Date posted: December 13, 2013
Turkish businessman Ali Katırcıoğlu, who sponsored the construction of an Ottoman-style mosque complex, called the Nizamiye Külliyesi, in the South African city of Johannesburg, has said legendary South African leader Nelson Mandela, who passed away earlier this month, extended great support to the construction of the mosque complex.
Katırcıoğlu said when he first went to Johannesburg to launch the mosque project, he met with Max Sisulu, the current parliament speaker and asked him to arrange an appointment with Mandela for him.

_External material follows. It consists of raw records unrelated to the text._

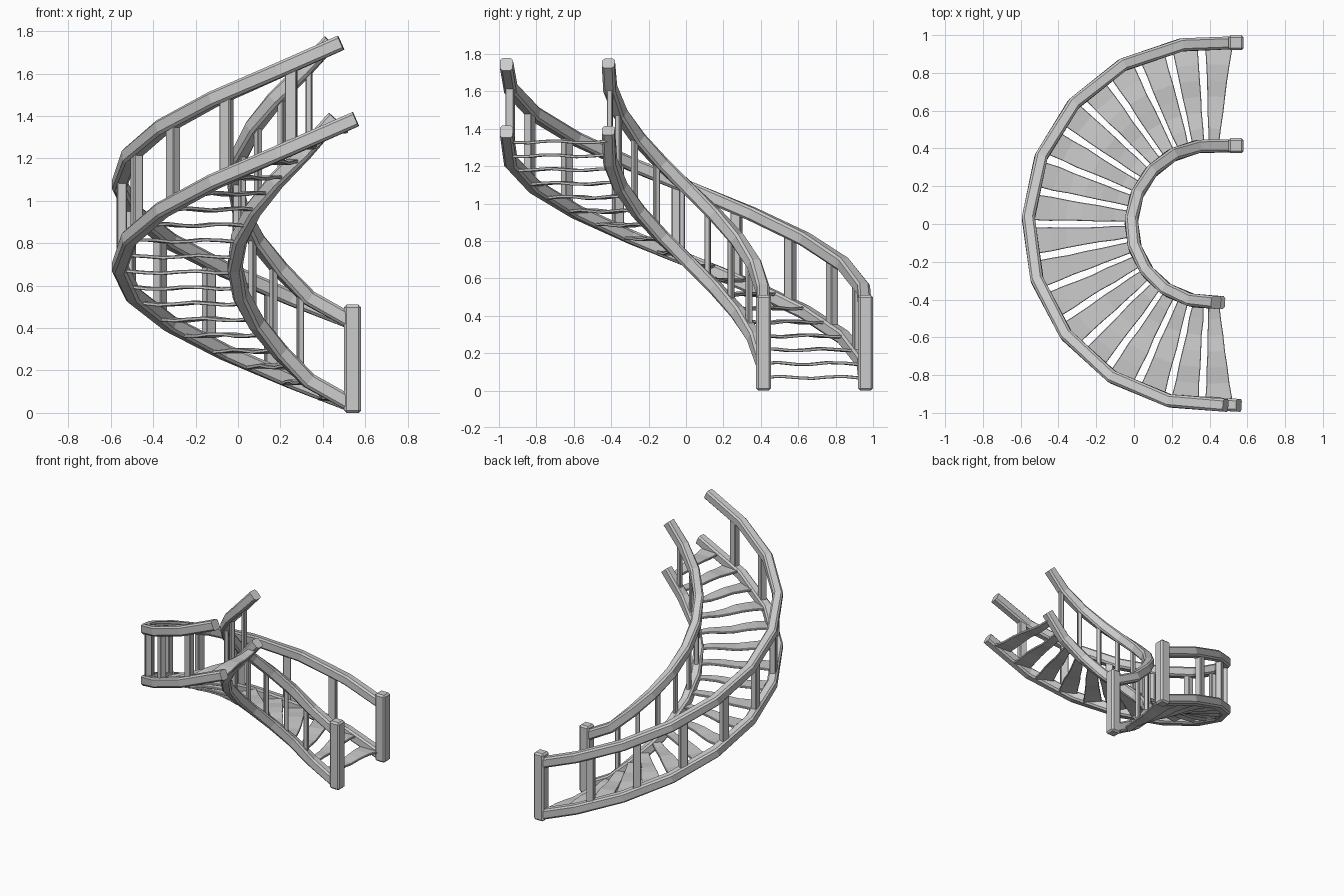
import bpy, bmesh, math, random
from mathutils import Vector

if "Cube" in bpy.data.objects:
    bpy.data.objects.remove(bpy.data.objects["Cube"])

random.seed(4)
CX, RISE = 0.40, 0.00677          # axis of the spiral, rise per degree
RAIL_GAP = 0.39                   # handrail height above stringer
RADII = {"outer": 0.96, "inner": 0.415}


def height(deg):
    return 0.70 + (deg - 180) * RISE


def polar(r, deg, z):
    a = math.radians(deg)
    return Vector((CX + r * math.cos(a), r * math.sin(a), z))


def make(name, bm, bevel=0):
    bmesh.ops.recalc_face_normals(bm, faces=bm.faces)
    me = bpy.data.meshes.new(name)
    bm.to_mesh(me)
    bm.free()
    ob = bpy.data.objects.new(name, me)
    bpy.context.collection.objects.link(ob)
    if bevel:
        m = ob.modifiers.new("bevel", 'BEVEL')
        m.width, m.segments = bevel, 1
    return ob


def loft(bm, rings):
    rows = [[bm.verts.new(p) for p in ring] for ring in rings]
    n = len(rows[0])
    for a, b in zip(rows, rows[1:]):
        for i in range(n):
            j = (i + 1) % n
            bm.faces.new((a[i], a[j], b[j], b[i]))
    bm.faces.new(rows[0])
    bm.faces.new(rows[-1][::-1])


def beam(name, pts, w=0.068, h=0.072, c=0.012):
    # chamfered rectangular section swept along the path
    a, b = w / 2, h / 2
    sec = [(a, b - c), (a - c, b), (c - a, b), (-a, b - c),
           (-a, c - b), (c - a, -b), (a - c, -b), (a, c - b)]
    rings = []
    for i, p in enumerate(pts):
        t = Vector()
        if i:
            t += (p - pts[i - 1]).normalized()
        if i < len(pts) - 1:
            t += (pts[i + 1] - p).normalized()
        t.normalize()
        side = t.cross(Vector((0, 0, 1))).normalized()
        up = side.cross(t)
        rings.append([p + side * u + up * v for u, v in sec])
    bm = bmesh.new()
    loft(bm, rings)
    return make(name, bm)


# Stringers and handrails
ends = {("outer", "stringer"): (0.555, 1.385), ("outer", "handrail"): (0.485, 1.745),
        ("inner", "stringer"): (0.455, 1.39), ("inner", "handrail"): (0.435, 1.75)}
for (side, kind), (ex, ez) in ends.items():
    r, dz = RADII[side], RAIL_GAP if kind == "handrail" else 0
    pts = [Vector((0.54, r, 0.038 + dz))]
    for i in range(9):
        deg = 99 + 19.8 * i
        pts.append(polar(r, deg, height(deg) + dz))
    pts.append(Vector((ex, -r, ez)))
    beam(f"{side}_{kind}", pts)

# Newel posts at the foot of the stair
for side, r in RADII.items():
    bm = bmesh.new()
    bmesh.ops.create_cube(bm, size=1)
    for v in bm.verts:
        v.co = (0.54 + v.co.x * 0.082, r + v.co.y * 0.08, 0.255 + v.co.z * 0.51)
    make(f"{side}_newel_post", bm, 0.012)

# Balusters between stringer and handrail
for side, r in RADII.items():
    wt, wr = (0.055, 0.045) if side == "outer" else (0.03, 0.03)
    for i in range(9):
        deg = 105 + 19.5 * i
        # pull onto the chord of the faceted rail
        off = (deg - 99) % 19.8 - 9.9
        rr = r * math.cos(math.radians(9.9)) / math.cos(math.radians(off))
        a = math.radians(deg)
        rad = Vector((math.cos(a), math.sin(a), 0))
        tan = Vector((-rad.y, rad.x, 0))
        rings = []
        for z in (height(deg), height(deg) + RAIL_GAP):
            p = polar(rr, deg, z)
            rings.append([p + rad * wr / 2 * s + tan * wt / 2 * t
                          for s, t in ((1, 1), (-1, 1), (-1, -1), (1, -1))])
        bm = bmesh.new()
        loft(bm, rings)
        make(f"{side}_baluster_{i + 1}", bm, 0.004)

# Tapered, slightly warped wooden treads
N = 18
for k in range(N):
    deg = 87 + 186 * k / (N - 1)
    a = math.radians(deg)
    rad = Vector((math.cos(a), math.sin(a), 0))
    tan = Vector((-rad.y, rad.x, 0))
    rings = []
    for s in range(7):
        f = s / 6
        r = 0.42 + 0.51 * f
        w = (0.058 + 0.08 * f) / 2 + random.uniform(-0.003, 0.003)
        wave = 0.006 * math.sin(f * 10 + k * 0.5)
        c = polar(r, deg, height(deg) + wave)
        rings.append([c + tan * w * t + Vector((0, 0, 0.008 * u))
                      for t, u in ((1, 1), (-1, 1), (-1, -1), (1, -1))])
    bm = bmesh.new()
    loft(bm, rings)
    make(f"tread_{k + 1}", bm, 0.003)
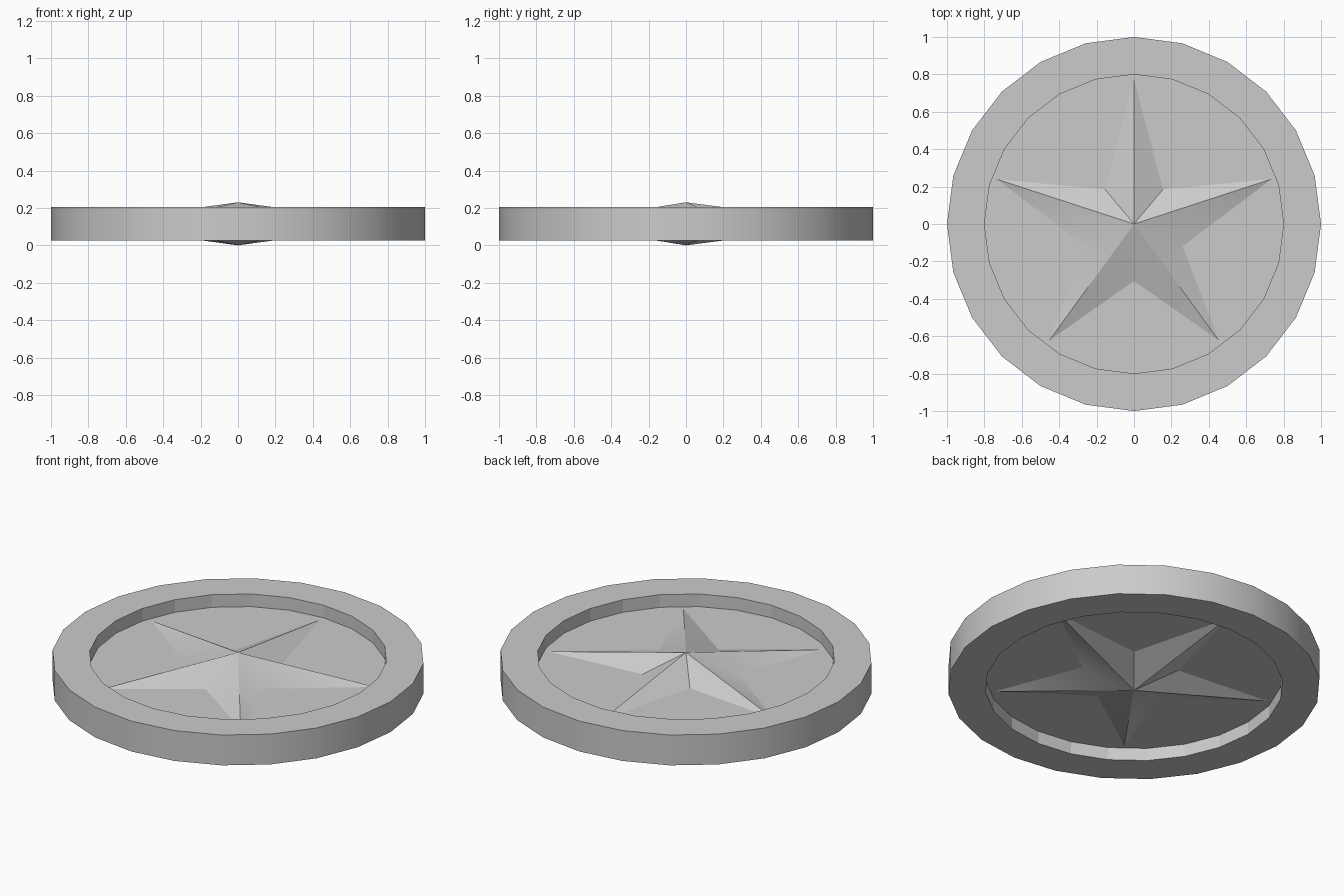
import bpy
import bmesh
from math import sin, cos, pi, radians

if "Cube" in bpy.data.objects:
    bpy.data.objects.remove(bpy.data.objects["Cube"])

SIDES = 24
MID = 0.115           # mid-plane of the disc
RIM, FLOOR, PEAK = 0.09, 0.015, 0.115   # half heights about the mid-plane


def finish(bm, name):
    bmesh.ops.recalc_face_normals(bm, faces=bm.faces)
    mesh = bpy.data.meshes.new(name)
    bm.to_mesh(mesh)
    bm.free()
    obj = bpy.data.objects.new(name, mesh)
    bpy.context.collection.objects.link(obj)
    return obj


def smooth(obj):
    bpy.ops.object.select_all(action='DESELECT')
    obj.select_set(True)
    bpy.context.view_layer.objects.active = obj
    bpy.ops.object.shade_smooth_by_angle(angle=radians(30))


# Disc with a raised rim and a recessed floor on both sides
bm = bmesh.new()
profile = [(0.8, FLOOR), (0.8, RIM), (1, RIM), (1, -RIM), (0.8, -RIM), (0.8, -FLOOR)]
rings = [[bm.verts.new((r * cos(2 * pi * i / SIDES), r * sin(2 * pi * i / SIDES), MID + z))
          for i in range(SIDES)] for r, z in profile]
for k, (a, b) in enumerate(zip(rings, rings[1:])):
    for i in range(SIDES):
        j = (i + 1) % SIDES
        bm.faces.new((a[i], a[j], b[j], b[i]))
bm.faces.new(rings[0])
bm.faces.new(rings[-1])
disc = finish(bm, "rimmed_disc")
smooth(disc)
# Recess walls stay faceted, only the outer wall is smooth
for p in disc.data.polygons:
    x, y, _ = p.center
    if abs(p.normal.z) > 0.5 or x * x + y * y < 0.81:
        p.use_smooth = False


# Faceted star relief: outline on the floor, rising to a central peak
half = [(0.155, 0.185), (0.735, 0.24), (0.26, -0.12), (0.453, -0.622)]
outline = [(0, 0.772)] + half + [(0, -0.305)] + [(-x, y) for x, y in reversed(half)]


def star(name, side):
    bm = bmesh.new()
    peak = bm.verts.new((0, 0, MID + side * PEAK))
    ring = [bm.verts.new((x, y, MID + side * FLOOR)) for x, y in outline]
    for i, v in enumerate(ring):
        tri = (v, peak, ring[(i + 1) % len(ring)])
        bm.faces.new(tri)
    obj = finish(bm, name)
    # make sure the open relief faces outward
    if obj.data.polygons[0].normal.z * side < 0:
        obj.data.flip_normals()
    smooth(obj)


star("top_star", 1)
star("bottom_star", -1)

“I told Mr. Sisulu that I very much wanted to see Mandela, who worked hard for the salvation of South Africa and whether I could have a meeting with him. ‘Let me think about this,’ Sisulu told me. A few hours after our meeting, I received a phone call from him telling me that Mandela would be waiting for me at 12 p.m. the next day,” said Katırcıoğlu, adding that he was very surprised to get a swift response from Mandela.
The businessman said although he was told to obey some rules before his meeting with Mandela, such as not approaching him too closely or asking too many questions, he was very surprised to see the South African leader stand up with great humility to greet him.
“I could not help embracing him. He hugged me, too. We were like two brothers. … Watching this, all the security guards were surprised. Everyone was looking at us,” he said.
Katırcıoğlu said he asked for Mandela’s support for the mosque complex project during their meeting.
“I explained the project to him. He understood the project, said it would be beneficial for the region and that he would always provide support for it. He also requested that we include a medical center in the project because there were many people with health problems in the country. This was an order for us. Upon his request, we added a medical clinic to the project. Its construction has finished and it will begin to offer medical services to the people very soon,” he said.
Katırcıoğlu also said he wept upon learning the news of the death of Mandela.
“It was like I lost either my father or brother because his support, which I always felt behind me, had disappeared,” he said.
In the meantime, South Africa-based Turquoise Harmony Institute has released a condolence message for Mandela.
“History will not forget Mandela, who ended the world’s most racist regime,” the statement said.
Last April, Mandela’s wife Graça Machel, accepted the Fethullah Gülen Peace and Dialogue Award from the institute.
Source: Today's Zaman , December 13, 2013